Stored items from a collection
::::::
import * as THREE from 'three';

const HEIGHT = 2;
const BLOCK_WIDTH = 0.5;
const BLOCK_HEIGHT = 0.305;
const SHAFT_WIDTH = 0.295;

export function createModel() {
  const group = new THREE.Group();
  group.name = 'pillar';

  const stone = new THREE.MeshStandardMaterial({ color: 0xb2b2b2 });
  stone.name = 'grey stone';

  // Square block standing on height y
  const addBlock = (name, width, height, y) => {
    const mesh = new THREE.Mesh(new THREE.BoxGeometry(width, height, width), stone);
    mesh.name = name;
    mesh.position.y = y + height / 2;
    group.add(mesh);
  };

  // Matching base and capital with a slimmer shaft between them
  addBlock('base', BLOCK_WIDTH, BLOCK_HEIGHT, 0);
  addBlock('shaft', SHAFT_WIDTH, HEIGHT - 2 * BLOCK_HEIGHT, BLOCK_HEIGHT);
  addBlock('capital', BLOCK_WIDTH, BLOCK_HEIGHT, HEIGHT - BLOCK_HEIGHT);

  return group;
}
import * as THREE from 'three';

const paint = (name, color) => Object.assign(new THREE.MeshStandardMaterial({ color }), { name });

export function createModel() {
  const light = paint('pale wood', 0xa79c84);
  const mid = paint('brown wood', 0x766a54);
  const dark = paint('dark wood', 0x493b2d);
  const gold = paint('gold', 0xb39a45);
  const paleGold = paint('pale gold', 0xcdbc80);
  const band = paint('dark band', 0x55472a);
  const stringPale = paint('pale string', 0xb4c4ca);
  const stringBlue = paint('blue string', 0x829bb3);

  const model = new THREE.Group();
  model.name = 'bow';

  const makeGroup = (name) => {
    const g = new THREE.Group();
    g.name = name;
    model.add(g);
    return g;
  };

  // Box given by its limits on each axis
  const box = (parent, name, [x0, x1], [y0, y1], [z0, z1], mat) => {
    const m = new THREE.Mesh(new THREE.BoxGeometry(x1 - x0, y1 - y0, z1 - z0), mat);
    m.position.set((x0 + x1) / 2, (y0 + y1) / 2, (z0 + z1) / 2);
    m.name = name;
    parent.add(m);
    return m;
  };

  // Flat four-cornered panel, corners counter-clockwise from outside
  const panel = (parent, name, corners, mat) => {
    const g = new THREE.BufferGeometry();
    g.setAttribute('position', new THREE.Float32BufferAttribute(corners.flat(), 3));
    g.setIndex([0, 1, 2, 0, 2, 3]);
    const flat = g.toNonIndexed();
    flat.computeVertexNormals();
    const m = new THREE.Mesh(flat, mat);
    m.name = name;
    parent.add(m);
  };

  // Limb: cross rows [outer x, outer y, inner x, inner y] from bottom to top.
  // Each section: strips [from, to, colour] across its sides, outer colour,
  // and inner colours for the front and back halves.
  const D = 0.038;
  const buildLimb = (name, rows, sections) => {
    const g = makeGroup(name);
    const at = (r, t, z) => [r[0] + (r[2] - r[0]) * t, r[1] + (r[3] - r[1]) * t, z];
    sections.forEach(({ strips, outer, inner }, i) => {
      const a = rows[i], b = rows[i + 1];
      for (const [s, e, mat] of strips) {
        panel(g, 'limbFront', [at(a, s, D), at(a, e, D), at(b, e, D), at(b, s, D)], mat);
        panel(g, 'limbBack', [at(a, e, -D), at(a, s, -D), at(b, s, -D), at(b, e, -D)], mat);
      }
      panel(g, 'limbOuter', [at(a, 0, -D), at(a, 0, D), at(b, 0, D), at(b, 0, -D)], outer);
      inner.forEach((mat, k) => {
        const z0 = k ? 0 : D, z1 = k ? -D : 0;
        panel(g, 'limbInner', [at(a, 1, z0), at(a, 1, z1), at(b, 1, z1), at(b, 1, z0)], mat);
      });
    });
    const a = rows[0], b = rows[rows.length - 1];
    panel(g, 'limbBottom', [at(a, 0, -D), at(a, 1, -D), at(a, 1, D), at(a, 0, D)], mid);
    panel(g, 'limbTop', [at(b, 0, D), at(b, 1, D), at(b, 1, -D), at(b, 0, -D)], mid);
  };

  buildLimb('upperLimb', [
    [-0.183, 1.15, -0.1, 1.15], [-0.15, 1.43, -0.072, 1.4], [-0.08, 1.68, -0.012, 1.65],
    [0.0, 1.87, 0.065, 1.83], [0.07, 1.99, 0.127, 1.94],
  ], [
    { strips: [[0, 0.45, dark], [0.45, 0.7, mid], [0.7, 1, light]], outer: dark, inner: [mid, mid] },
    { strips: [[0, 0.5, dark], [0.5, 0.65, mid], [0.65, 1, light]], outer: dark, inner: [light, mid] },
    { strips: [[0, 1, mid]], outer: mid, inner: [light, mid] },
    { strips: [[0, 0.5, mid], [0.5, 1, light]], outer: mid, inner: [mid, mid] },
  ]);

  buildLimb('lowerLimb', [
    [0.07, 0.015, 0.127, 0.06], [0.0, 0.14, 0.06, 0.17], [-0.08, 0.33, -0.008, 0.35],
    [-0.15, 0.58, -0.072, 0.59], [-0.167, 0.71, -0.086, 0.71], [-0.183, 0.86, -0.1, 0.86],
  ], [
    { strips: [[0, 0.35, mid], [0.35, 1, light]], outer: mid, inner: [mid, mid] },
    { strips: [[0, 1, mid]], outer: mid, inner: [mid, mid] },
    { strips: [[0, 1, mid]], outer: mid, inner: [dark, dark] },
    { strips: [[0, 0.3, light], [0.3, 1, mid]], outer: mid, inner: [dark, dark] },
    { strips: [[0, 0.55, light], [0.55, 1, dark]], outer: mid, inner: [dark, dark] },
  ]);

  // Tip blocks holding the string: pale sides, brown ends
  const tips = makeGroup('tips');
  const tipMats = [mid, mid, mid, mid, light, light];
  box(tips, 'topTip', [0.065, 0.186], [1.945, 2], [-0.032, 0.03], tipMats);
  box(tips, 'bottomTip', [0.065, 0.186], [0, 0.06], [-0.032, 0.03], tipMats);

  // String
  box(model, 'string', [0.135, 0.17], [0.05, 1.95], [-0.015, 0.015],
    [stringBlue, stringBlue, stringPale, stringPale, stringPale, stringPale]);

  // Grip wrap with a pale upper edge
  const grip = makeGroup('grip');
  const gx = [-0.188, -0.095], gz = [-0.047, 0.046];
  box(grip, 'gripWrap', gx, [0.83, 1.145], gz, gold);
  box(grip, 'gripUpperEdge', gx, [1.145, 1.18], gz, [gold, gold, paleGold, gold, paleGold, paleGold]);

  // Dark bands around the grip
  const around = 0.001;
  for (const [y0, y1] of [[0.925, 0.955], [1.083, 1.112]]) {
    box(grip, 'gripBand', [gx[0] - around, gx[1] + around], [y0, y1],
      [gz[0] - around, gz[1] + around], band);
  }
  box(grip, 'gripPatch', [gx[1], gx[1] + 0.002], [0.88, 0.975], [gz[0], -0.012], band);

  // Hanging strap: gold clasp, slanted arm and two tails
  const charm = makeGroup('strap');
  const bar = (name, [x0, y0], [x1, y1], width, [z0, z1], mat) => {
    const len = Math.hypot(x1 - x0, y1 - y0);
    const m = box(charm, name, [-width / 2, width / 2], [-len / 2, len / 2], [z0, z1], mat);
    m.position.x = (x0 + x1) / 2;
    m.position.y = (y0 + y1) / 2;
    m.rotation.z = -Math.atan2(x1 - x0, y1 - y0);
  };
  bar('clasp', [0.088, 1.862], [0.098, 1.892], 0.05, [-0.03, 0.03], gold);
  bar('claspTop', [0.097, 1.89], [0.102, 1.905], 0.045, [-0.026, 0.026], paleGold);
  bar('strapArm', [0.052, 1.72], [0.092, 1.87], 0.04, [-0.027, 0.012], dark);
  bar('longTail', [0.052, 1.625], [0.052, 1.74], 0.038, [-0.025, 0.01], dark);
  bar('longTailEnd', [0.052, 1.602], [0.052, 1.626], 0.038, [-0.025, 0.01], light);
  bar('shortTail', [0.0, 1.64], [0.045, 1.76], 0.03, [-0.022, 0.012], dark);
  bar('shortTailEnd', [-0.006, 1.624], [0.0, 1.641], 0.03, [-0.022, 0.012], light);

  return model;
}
::::::
__Work instruction__:
All lines in the data above from the one with "addBlock('capital', BLOCK_WIDTH, BLOCK_HEIGHT, HEIGHT" through the one with "const light = paint('pale wood', 0xa79c84);" must be repeated exactly, and no others.

__Answer section__:
  addBlock('capital', BLOCK_WIDTH, BLOCK_HEIGHT, HEIGHT - BLOCK_HEIGHT);

  return group;
}
import * as THREE from 'three';

const paint = (name, color) => Object.assign(new THREE.MeshStandardMaterial({ color }), { name });

export function createModel() {
  const light = paint('pale wood', 0xa79c84);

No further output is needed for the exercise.